What’s at Stake
Among the Gulf species listed under the Endangered Species Act that are harmed by offshore drilling are Bryde’s and sperm whales, Kemp’s ridley and loggerhead sea turtles, and elkhorn corals.
In 2010, the BP Deepwater Horizon oil spill caused the death or serious harm to billions, if not trillions, of fish, sea turtles, whales, and other animals, including more than 100,000 individuals of species listed as threatened or endangered, according to scientists’ estimates.
The National Marine Fisheries Service is required under the Endangered Species Act to complete a consultation with the Bureau of Ocean Energy Management and Bureau of Safety and Environmental Enforcement on their oversight of oil and gas operations that could impact threatened and endangered species.
A long-overdue, and scientifically inadequate, assessment was released in 2020. It was triggered by the 2010 Deepwater Horizon tragedy and took a decade to complete.

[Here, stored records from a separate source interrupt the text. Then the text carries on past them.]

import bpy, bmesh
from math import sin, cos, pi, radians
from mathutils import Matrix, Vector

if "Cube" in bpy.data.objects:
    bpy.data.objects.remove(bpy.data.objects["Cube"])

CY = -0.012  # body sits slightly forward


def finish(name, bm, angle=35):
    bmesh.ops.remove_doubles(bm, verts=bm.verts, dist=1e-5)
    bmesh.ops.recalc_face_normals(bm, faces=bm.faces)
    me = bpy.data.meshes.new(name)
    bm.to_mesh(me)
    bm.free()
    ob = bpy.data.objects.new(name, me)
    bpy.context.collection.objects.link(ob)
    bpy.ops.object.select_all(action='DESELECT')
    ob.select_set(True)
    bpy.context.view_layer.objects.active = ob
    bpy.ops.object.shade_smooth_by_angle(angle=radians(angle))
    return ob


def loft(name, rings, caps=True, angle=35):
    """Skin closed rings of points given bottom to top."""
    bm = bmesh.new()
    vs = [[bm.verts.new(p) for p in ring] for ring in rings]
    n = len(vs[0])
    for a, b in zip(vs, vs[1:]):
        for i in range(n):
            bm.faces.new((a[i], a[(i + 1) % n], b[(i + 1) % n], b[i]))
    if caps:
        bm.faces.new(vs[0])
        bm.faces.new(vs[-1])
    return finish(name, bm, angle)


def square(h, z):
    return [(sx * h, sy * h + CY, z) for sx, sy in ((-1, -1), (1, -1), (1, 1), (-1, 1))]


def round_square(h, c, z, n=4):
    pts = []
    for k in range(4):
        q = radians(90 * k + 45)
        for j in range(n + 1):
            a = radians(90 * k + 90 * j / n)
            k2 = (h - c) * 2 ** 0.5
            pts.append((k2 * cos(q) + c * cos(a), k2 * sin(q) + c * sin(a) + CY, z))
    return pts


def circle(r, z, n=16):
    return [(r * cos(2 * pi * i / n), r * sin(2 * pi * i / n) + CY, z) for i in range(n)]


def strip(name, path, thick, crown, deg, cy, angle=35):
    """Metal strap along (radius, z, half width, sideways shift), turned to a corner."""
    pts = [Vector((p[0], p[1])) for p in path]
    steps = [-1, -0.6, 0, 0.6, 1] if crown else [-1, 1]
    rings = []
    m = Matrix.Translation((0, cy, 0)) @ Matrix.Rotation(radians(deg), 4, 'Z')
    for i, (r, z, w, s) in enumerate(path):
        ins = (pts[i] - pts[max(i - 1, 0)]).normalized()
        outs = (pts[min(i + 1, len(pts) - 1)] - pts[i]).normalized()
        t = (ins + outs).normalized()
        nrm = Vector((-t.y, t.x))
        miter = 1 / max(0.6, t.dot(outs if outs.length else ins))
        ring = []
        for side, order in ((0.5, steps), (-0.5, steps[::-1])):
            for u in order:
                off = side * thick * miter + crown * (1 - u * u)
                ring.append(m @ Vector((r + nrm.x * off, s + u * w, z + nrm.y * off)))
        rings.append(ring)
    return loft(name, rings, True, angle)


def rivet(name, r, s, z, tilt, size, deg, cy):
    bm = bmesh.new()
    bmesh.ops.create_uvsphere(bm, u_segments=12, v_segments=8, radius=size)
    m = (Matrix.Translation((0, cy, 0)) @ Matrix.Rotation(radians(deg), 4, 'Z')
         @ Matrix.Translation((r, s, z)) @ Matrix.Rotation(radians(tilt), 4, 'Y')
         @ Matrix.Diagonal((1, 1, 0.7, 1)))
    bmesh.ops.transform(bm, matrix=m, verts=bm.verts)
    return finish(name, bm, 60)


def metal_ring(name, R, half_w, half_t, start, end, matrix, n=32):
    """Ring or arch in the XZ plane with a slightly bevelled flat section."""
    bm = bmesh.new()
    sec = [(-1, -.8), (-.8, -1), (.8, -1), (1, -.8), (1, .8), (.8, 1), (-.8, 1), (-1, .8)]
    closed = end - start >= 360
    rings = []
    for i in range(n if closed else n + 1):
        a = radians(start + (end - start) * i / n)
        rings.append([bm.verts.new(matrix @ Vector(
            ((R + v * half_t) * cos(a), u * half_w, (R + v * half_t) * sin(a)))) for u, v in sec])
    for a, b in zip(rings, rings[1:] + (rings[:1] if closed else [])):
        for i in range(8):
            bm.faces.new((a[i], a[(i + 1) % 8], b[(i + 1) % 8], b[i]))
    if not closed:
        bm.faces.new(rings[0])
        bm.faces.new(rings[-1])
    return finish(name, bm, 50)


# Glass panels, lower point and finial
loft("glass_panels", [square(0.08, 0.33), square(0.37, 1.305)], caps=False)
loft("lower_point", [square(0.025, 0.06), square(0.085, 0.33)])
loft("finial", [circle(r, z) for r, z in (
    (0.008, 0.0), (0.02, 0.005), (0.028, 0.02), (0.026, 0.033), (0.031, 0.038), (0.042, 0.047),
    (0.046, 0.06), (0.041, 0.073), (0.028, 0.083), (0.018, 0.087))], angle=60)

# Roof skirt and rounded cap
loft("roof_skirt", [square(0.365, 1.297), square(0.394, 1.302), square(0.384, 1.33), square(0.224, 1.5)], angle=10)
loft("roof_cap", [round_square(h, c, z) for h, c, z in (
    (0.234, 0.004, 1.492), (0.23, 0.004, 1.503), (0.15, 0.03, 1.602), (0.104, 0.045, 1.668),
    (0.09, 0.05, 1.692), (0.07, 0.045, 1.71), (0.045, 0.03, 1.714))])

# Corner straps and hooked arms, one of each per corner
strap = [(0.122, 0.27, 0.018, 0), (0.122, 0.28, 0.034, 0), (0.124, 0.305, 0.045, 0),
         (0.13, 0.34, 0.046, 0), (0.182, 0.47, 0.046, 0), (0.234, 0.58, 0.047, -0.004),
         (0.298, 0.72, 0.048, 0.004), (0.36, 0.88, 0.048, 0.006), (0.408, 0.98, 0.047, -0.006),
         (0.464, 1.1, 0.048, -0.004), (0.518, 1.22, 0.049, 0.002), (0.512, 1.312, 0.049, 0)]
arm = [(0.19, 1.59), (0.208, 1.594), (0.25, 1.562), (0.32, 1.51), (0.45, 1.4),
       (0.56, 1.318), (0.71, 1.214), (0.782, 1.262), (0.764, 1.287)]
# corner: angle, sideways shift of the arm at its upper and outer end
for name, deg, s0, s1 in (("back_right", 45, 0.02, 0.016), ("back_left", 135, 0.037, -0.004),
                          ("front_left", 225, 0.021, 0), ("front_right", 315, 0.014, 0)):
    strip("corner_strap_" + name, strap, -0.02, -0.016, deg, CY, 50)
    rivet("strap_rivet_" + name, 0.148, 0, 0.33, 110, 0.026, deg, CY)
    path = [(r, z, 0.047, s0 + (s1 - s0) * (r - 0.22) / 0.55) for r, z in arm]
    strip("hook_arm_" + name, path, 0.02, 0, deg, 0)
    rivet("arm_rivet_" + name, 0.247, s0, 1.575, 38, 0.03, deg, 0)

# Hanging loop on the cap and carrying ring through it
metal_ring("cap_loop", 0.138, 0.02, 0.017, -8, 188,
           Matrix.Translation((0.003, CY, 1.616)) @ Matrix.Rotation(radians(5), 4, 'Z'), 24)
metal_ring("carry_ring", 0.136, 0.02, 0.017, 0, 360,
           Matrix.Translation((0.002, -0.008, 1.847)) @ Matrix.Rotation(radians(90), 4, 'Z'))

On behalf of our clients, Earthjustice has brought a series of court actions to ensure that legally required safeguards are established to prevent further harm to sea turtles, whales, and other threatened and endangered species from oil and gas operations in the Gulf of Mexico.
Chris Eaton, Attorney, Oceans Program, Earthjustice: “This administration has been acting as if the Deepwater Horizon disaster had no effect on the Gulf. We hope this long-overdue assessment will inject some accurate facts and science into the government’s offshore drilling decisions.”